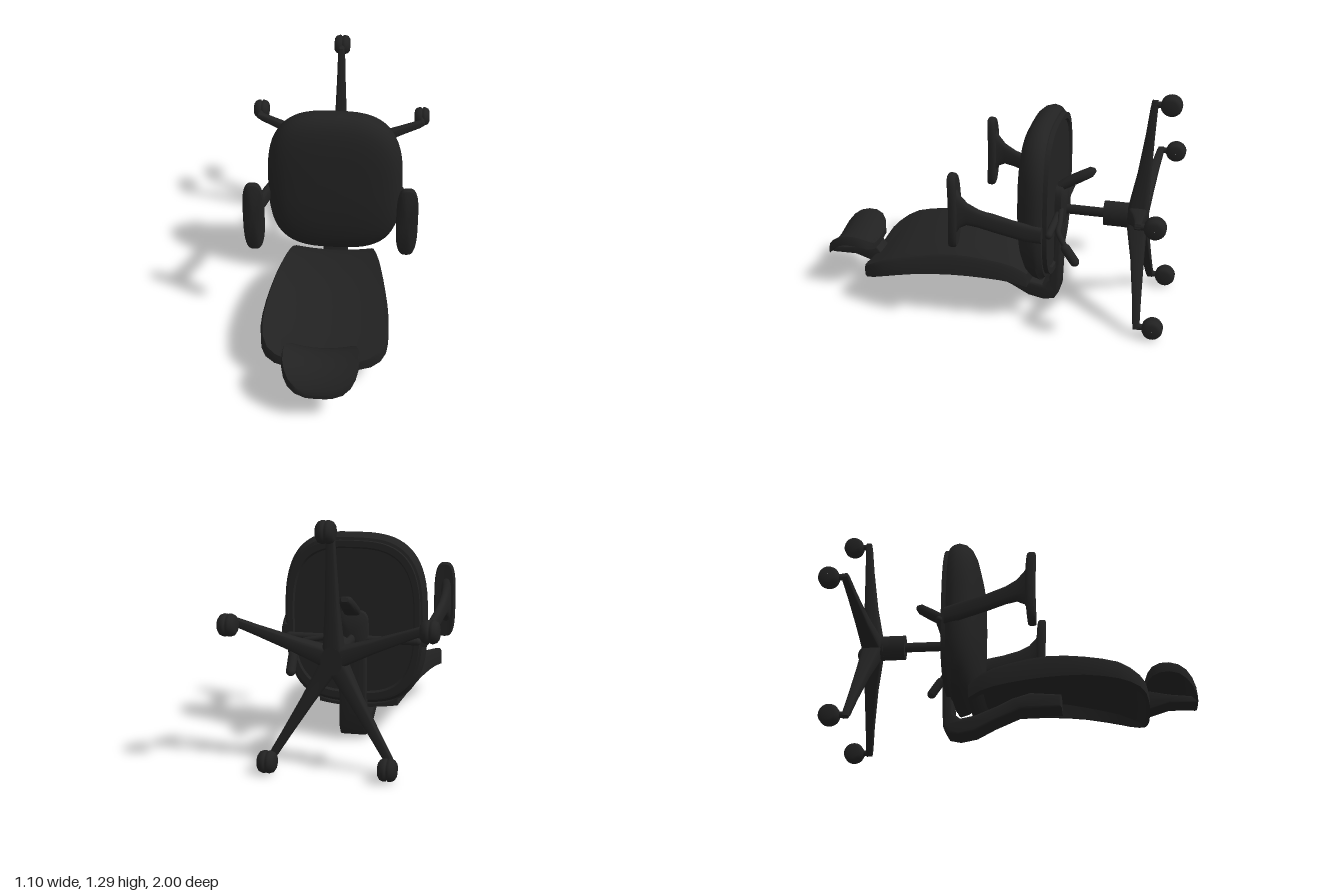
import * as THREE from 'three';
import { toCreasedNormals } from 'three/addons/utils/BufferGeometryUtils.js';

const V = (x, y, z) => new THREE.Vector3(x, y, z);
const black = new THREE.MeshStandardMaterial({ color: 0x222222 });
black.name = 'black';

// Closed skin over a list of equal-length rings, always facing outward
function loft(rings, crease = 0.7) {
  const n = rings[0].length, pos = [], idx = [];
  rings.forEach(r => r.forEach(p => pos.push(p.x, p.y, p.z)));
  for (let i = 0; i < rings.length - 1; i++) {
    for (let j = 0; j < n; j++) {
      const a = i * n + j, b = i * n + (j + 1) % n;
      idx.push(a, b, a + n, b, b + n, a + n);
    }
  }
  [0, rings.length - 1].forEach((k, end) => {
    const c = pos.length / 3, mid = V(0, 0, 0);
    rings[k].forEach(p => mid.addScaledVector(p, 1 / n));
    pos.push(mid.x, mid.y, mid.z);
    for (let j = 0; j < n; j++) {
      const a = k * n + j, b = k * n + (j + 1) % n;
      if (end) idx.push(a, b, c); else idx.push(b, a, c);
    }
  });
  const at = i => V(pos[3 * i], pos[3 * i + 1], pos[3 * i + 2]);
  let volume = 0;
  for (let i = 0; i < idx.length; i += 3) volume += at(idx[i]).dot(at(idx[i + 1]).cross(at(idx[i + 2])));
  if (volume < 0) idx.reverse();
  const g = new THREE.BufferGeometry();
  g.setAttribute('position', new THREE.Float32BufferAttribute(pos, 3));
  g.setIndex(idx);
  return toCreasedNormals(g, crease);
}

// Superellipse ring spanned by two half-axes
function ring(center, u, v, power = 2, n = 20) {
  const out = [];
  for (let i = 0; i < n; i++) {
    const a = (i / n) * Math.PI * 2, c = Math.cos(a), s = Math.sin(a);
    out.push(center.clone()
      .addScaledVector(u, Math.sign(c) * Math.abs(c) ** (2 / power))
      .addScaledVector(v, Math.sign(s) * Math.abs(s) ** (2 / power)));
  }
  return out;
}

// Side profile given as [z, y], extruded across x
function extrudeX(points, width, bevel) {
  const g = new THREE.ExtrudeGeometry(new THREE.Shape(points.map(p => new THREE.Vector2(...p))), {
    depth: width - 2 * bevel, bevelThickness: bevel, bevelSize: bevel, bevelOffset: -bevel, bevelSegments: 3,
  });
  g.translate(0, 0, bevel - width / 2).rotateY(-Math.PI / 2);
  return toCreasedNormals(g, 0.7);
}

// Curved panel from stations [z, halfWidth, top, bottom]; sides lift up, underside may be hollow
function panel(stations, lift, hollow) {
  const us = [-1, -0.97, -0.9, -0.84, -0.8, -0.6, -0.3, 0, 0.3, 0.6, 0.8, 0.84, 0.9, 0.97, 1];
  return loft(stations.map(([z, w, top, bot], i) => {
    const open = hollow && i > 1 && i < stations.length - 3;
    const rise = u => lift * (u * w) ** 2;
    const upper = us.map(u => V(u * w, top + rise(u) - (Math.abs(u) === 1 ? 0.02 : 0), z));
    const lower = us.map(u => V(u * w, (open && Math.abs(u) < 0.83 ? top - 0.045 : bot) + rise(u), z));
    return upper.concat(lower.reverse());
  }));
}

export function createModel() {
  const model = new THREE.Group();
  const add = (name, geometry) => {
    const m = new THREE.Mesh(geometry, black);
    m.name = name;
    model.add(m);
    return m;
  };

  // Seat cushion with its under-plate: [scale, z]
  const seat = [[0.25, -0.167], [0.5, -0.17], [0.7, -0.177], [0.83, -0.19], [0.92, -0.21], [0.975, -0.24],
    [1, -0.28], [0.985, -0.31], [0.95, -0.33], [0.92, -0.332], [0.92, -0.357], [0.85, -0.357], [0.83, -0.345]];
  const seatRings = seat.map(([s, z]) => ring(V(0, 0.67, z), V(0.392 * s, 0, 0), V(0, 0.47 * s, 0), 3, 64));
  seatRings.slice(0, 7).forEach(r => r.forEach(p => {
    const t = (0.67 - p.y) / 0.47;
    if (t > 0) p.z -= 0.035 * t * t;
  }));
  add('seat', loft(seatRings));

  // Backrest, hollow behind
  add('backrest', panel([
    [-0.22, 0.22, 0.23, 0.15], [-0.19, 0.23, 0.252, 0.162], [-0.15, 0.245, 0.275, 0.175], [-0.08, 0.26, 0.297, 0.188],
    [0, 0.275, 0.31, 0.195], [0.1, 0.29, 0.322, 0.2], [0.2, 0.305, 0.325, 0.2], [0.3, 0.32, 0.315, 0.195],
    [0.4, 0.335, 0.295, 0.185], [0.5, 0.345, 0.272, 0.167], [0.58, 0.347, 0.25, 0.15], [0.64, 0.338, 0.222, 0.135],
    [0.69, 0.31, 0.195, 0.125], [0.72, 0.26, 0.182, 0.12], [0.735, 0.18, 0.172, 0.12], [0.742, 0.1, 0.162, 0.125],
  ], 0.43, true));

  // Arched headrest and its carrier
  add('headrest', panel([
    [0.718, 0.11, 0.262, 0.225], [0.735, 0.16, 0.282, 0.23], [0.76, 0.187, 0.297, 0.24], [0.8, 0.2, 0.307, 0.248],
    [0.85, 0.203, 0.307, 0.25], [0.9, 0.2, 0.295, 0.24], [0.94, 0.188, 0.272, 0.217], [0.97, 0.165, 0.242, 0.192],
    [0.99, 0.125, 0.213, 0.172], [1, 0.07, 0.19, 0.166],
  ], 1, false));
  add('headrestCarrier', extrudeX([[0.995, 0.165], [0.985, 0.2], [0.85, 0.215], [0.73, 0.24], [0.69, 0.19],
    [0.73, 0.13], [0.85, 0.168]], 0.13, 0.006));

  // Bent bracket from under the seat to behind the backrest
  add('backBracket', extrudeX([[0.27, 0.16], [0.05, 0.155], [-0.1, 0.09], [-0.2, 0.037], [-0.29, 0.02],
    [-0.35, 0.033], [-0.375, 0.075], [-0.383, 0.3], [-0.39, 0.62], [-0.335, 0.62], [-0.33, 0.3], [-0.32, 0.145],
    [-0.28, 0.115], [-0.2, 0.13], [-0.08, 0.18], [0, 0.22], [0.1, 0.25], [0.27, 0.235]], 0.15, 0.014));

  // Tilt mechanism
  add('tiltMechanism', loft([[-0.34, 1], [-0.38, 1], [-0.4, 0.7]].map(([z, s]) =>
    ring(V(0, 0.61, z), V(0.085 * s, 0, 0), V(0, 0.12 * s, 0), 4))));
  add('armCrossbar', new THREE.CapsuleGeometry(0.02, 0.7, 6, 16).rotateZ(Math.PI / 2)).position.set(0, 0.575, -0.366);

  // Height paddle and tilt lever
  add('heightPaddle', loft([[0.7, -0.34, 0.045, 0.02], [0.74, -0.4, 0.045, 0.026], [0.78, -0.47, 0.04, 0.027],
    [0.815, -0.53, 0.035, 0.025], [0.825, -0.55, 0.02, 0.012]].map(([y, z, w, h]) =>
    ring(V(0, y, z), V(w, 0, 0), V(0, h * 0.9, h * 0.45), 3))));
  const lever = new THREE.CatmullRomCurve3([V(0.03, 0.61, -0.375), V(0.18, 0.575, -0.395), V(0.27, 0.555, -0.405),
    V(0.3, 0.51, -0.44), V(0.31, 0.43, -0.495)]);
  add('tiltLever', new THREE.TubeGeometry(lever, 30, 0.015, 12));
  const grip = add('leverGrip', new THREE.CapsuleGeometry(0.026, 0.09, 6, 16));
  grip.position.set(0.307, 0.45, -0.478);
  grip.rotation.x = 0.6;

  // Armrests
  for (const s of [1, -1]) {
    const name = s > 0 ? 'left' : 'right';
    add(name + 'Arm', loft([[-0.335, 0.38, 0.585, 0.022, 0.045], [-0.25, 0.395, 0.6, 0.022, 0.05],
      [-0.1, 0.412, 0.637, 0.022, 0.048], [0, 0.424, 0.668, 0.022, 0.05], [0.06, 0.43, 0.69, 0.023, 0.062],
      [0.1, 0.434, 0.703, 0.026, 0.095], [0.125, 0.434, 0.705, 0.035, 0.14]].map(([z, x, y, w, h]) =>
      ring(V(s * x, y, z), V(w, 0, 0), V(0, h, 0), 3))));
    add(name + 'ArmPad', loft([[0.107, 0.85], [0.113, 0.96], [0.125, 1], [0.137, 1], [0.148, 0.95], [0.152, 0.85]]
      .map(([z, k]) => ring(V(s * 0.424, 0.702, z), V(0.06 * k, 0, 0), V(0, 0.213 * (0.7 + 0.3 * k), 0), 3.2, 40)
        .map(p => p.setZ(p.z + 0.25 * (p.y - 0.702) ** 2)))));
  }

  // Gas column and hub, oval in section
  const hubY = 0.577;
  const column = (name, rx, ry, z0, z1) => {
    const m = add(name, new THREE.CylinderGeometry(1, 1, z1 - z0, 32).rotateX(Math.PI / 2));
    m.scale.set(rx, ry, 1);
    m.position.set(0, hubY, (z0 + z1) / 2);
  };
  column('piston', 0.02, 0.028, -0.62, -0.36);
  column('columnSleeve', 0.051, 0.072, -0.74, -0.61);
  column('hub', 0.055, 0.072, -0.852, -0.73);

  // Five legs with casters
  const wheelProfile = [[0.001, -0.046], [0.035, -0.046], [0.05, -0.036], [0.057, -0.018], [0.057, -0.006],
    [0.05, -0.004], [0.05, 0.004], [0.057, 0.006], [0.057, 0.018], [0.05, 0.036], [0.035, 0.046], [0.001, 0.046]];
  const wheelShape = new THREE.LatheGeometry(wheelProfile.map(p => new THREE.Vector2(...p)), 28).rotateZ(Math.PI / 2);
  const stemShape = new THREE.CylinderGeometry(0.017, 0.017, 0.08, 16).rotateX(Math.PI / 2);
  for (const [x, y] of [[0, 1.237], [-0.505, 0.775], [0.5, 0.76], [-0.302, 0.067], [0.312, 0.064]]) {
    const dir = V(x, y - hubY, 0), side = V(hubY - y, x, 0).normalize();
    add('leg', loft([[0, 0.055, -0.733, -0.852], [0.15, 0.046, -0.75, -0.852], [0.4, 0.034, -0.783, -0.856],
      [0.75, 0.025, -0.816, -0.864], [0.97, 0.021, -0.832, -0.871], [1.03, 0.013, -0.838, -0.871]].map(([t, w, a, b]) =>
      ring(V(0, hubY, (a + b) / 2).addScaledVector(dir, t), side.clone().multiplyScalar(w), V(0, 0, (a - b) / 2), 5))));
    add('casterStem', stemShape).position.set(x, y, -0.88);
    add('casterWheel', wheelShape).position.set(x, y, -0.942);
  }
  return model;
}
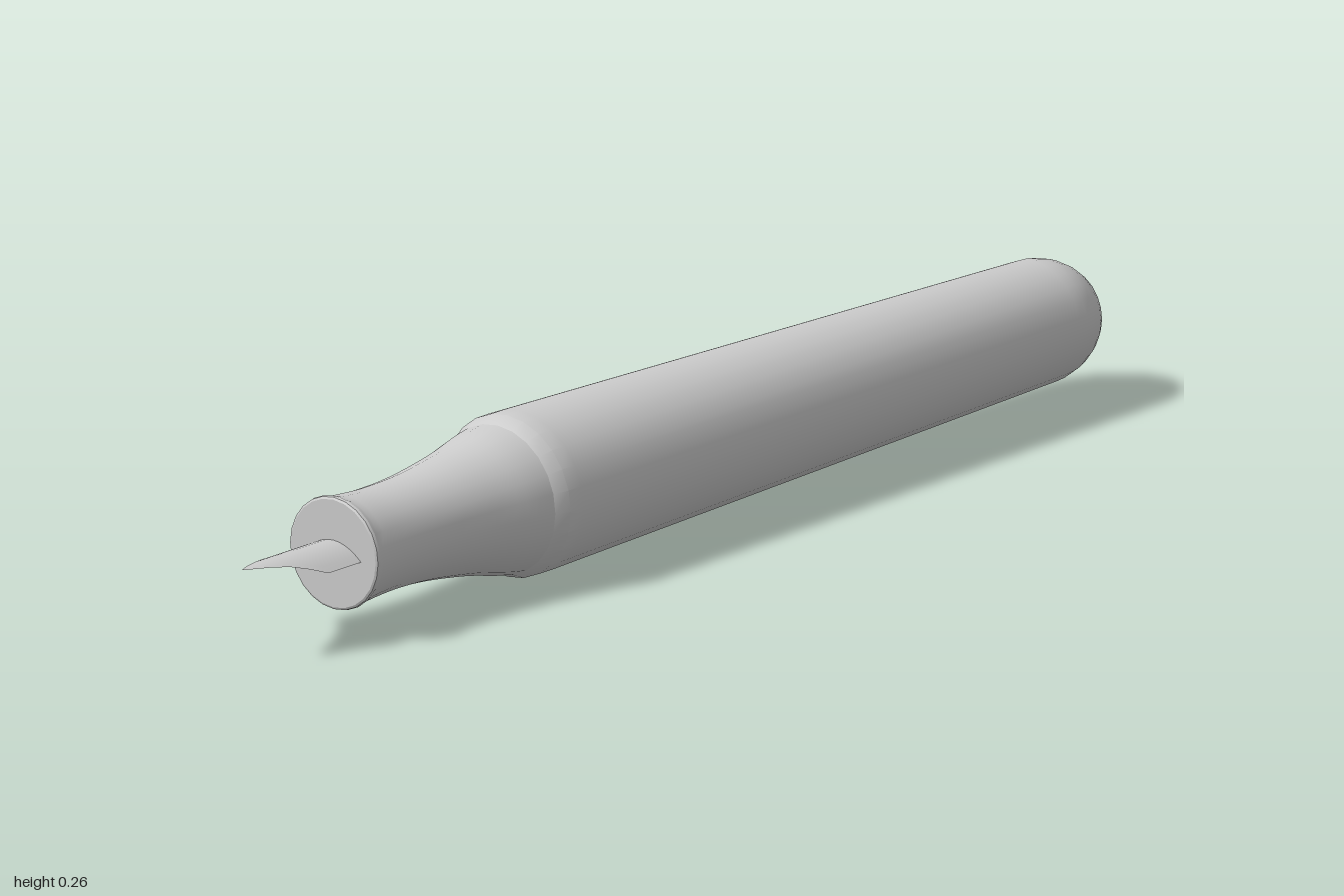
import * as THREE from 'three';
import { toCreasedNormals } from 'three/addons/utils/BufferGeometryUtils.js';

const AXIS_Y = 0.133; // height of the pen's long axis
const SIDES = 24;

function grey(side = THREE.FrontSide) {
  return new THREE.MeshStandardMaterial({ color: 0xcccccc, side });
}

// Solid of revolution around the pen's axis, from [x, radius] pairs
function turned(name, profile) {
  const points = profile.map(([x, r]) => new THREE.Vector2(r, x));
  const geometry = new THREE.LatheGeometry(points, SIDES).rotateZ(-Math.PI / 2);
  const mesh = new THREE.Mesh(toCreasedNormals(geometry, 0.45), grey());
  mesh.name = name;
  mesh.position.y = AXIS_Y;
  return mesh;
}

// Thin curved sheet: each station is [x, half width], arched across z
function nibGeometry() {
  const stations = [
    [-1, 0.001], [-0.975, 0.012], [-0.95, 0.02], [-0.92, 0.031],
    [-0.89, 0.045], [-0.862, 0.058], [-0.74, 0.058],
  ];
  const across = 10;
  const geometry = new THREE.PlaneGeometry(1, 1, across, stations.length - 1);
  const pos = geometry.attributes.position;
  stations.forEach(([x, half], i) => {
    for (let j = 0; j <= across; j++) {
      const z = half * (1 - (2 * j) / across);
      const y = 0.155 - 0.025 * (z / 0.058) ** 2;
      pos.setXYZ(i * (across + 1) + j, x, y, z);
    }
  });
  geometry.computeVertexNormals();
  // Keep the sheet's outward side facing up
  if (geometry.attributes.normal.getY(across / 2 + across + 1) < 0) {
    geometry.index.array.reverse();
    geometry.computeVertexNormals();
  }
  return geometry;
}

export function createModel() {
  const pen = new THREE.Group();
  pen.name = 'fountainPen';

  // Barrel: chamfered shoulder, long taper, rounded end
  const barrel = [[-0.4, 0.116], [-0.392, 0.122], [-0.37, 0.132], [-0.34, 0.1322]];
  const domeSteps = 10;
  for (let i = 0; i <= domeSteps; i++) {
    const a = (i / domeSteps) * (Math.PI / 2);
    barrel.push([0.88 + 0.118 * Math.sin(a), i === domeSteps ? 0 : 0.1 * Math.cos(a)]);
  }
  pen.add(turned('barrel', barrel));

  // Grip: waisted curve ending in a small flared lip and flat face
  const waist = new THREE.SplineCurve([
    [-0.765, 0.0885], [-0.69, 0.084], [-0.6, 0.087], [-0.5, 0.1], [-0.43, 0.115], [-0.385, 0.122],
  ].map(([x, r]) => new THREE.Vector2(x, r)));
  const grip = [
    [-0.784, 0], [-0.784, 0.088], [-0.782, 0.0915], [-0.777, 0.0925], [-0.771, 0.0905],
    ...waist.getPoints(20).map((p) => [p.x, p.y]),
  ];
  pen.add(turned('grip', grip));

  // Nib
  const nib = new THREE.Mesh(nibGeometry(), grey(THREE.DoubleSide));
  nib.name = 'nib';
  pen.add(nib);

  return pen;
}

※ ※ ※

Activity
Scan the records above for lines with the word "lift". Then report how many there are, as a bare number.

Solution for this task
3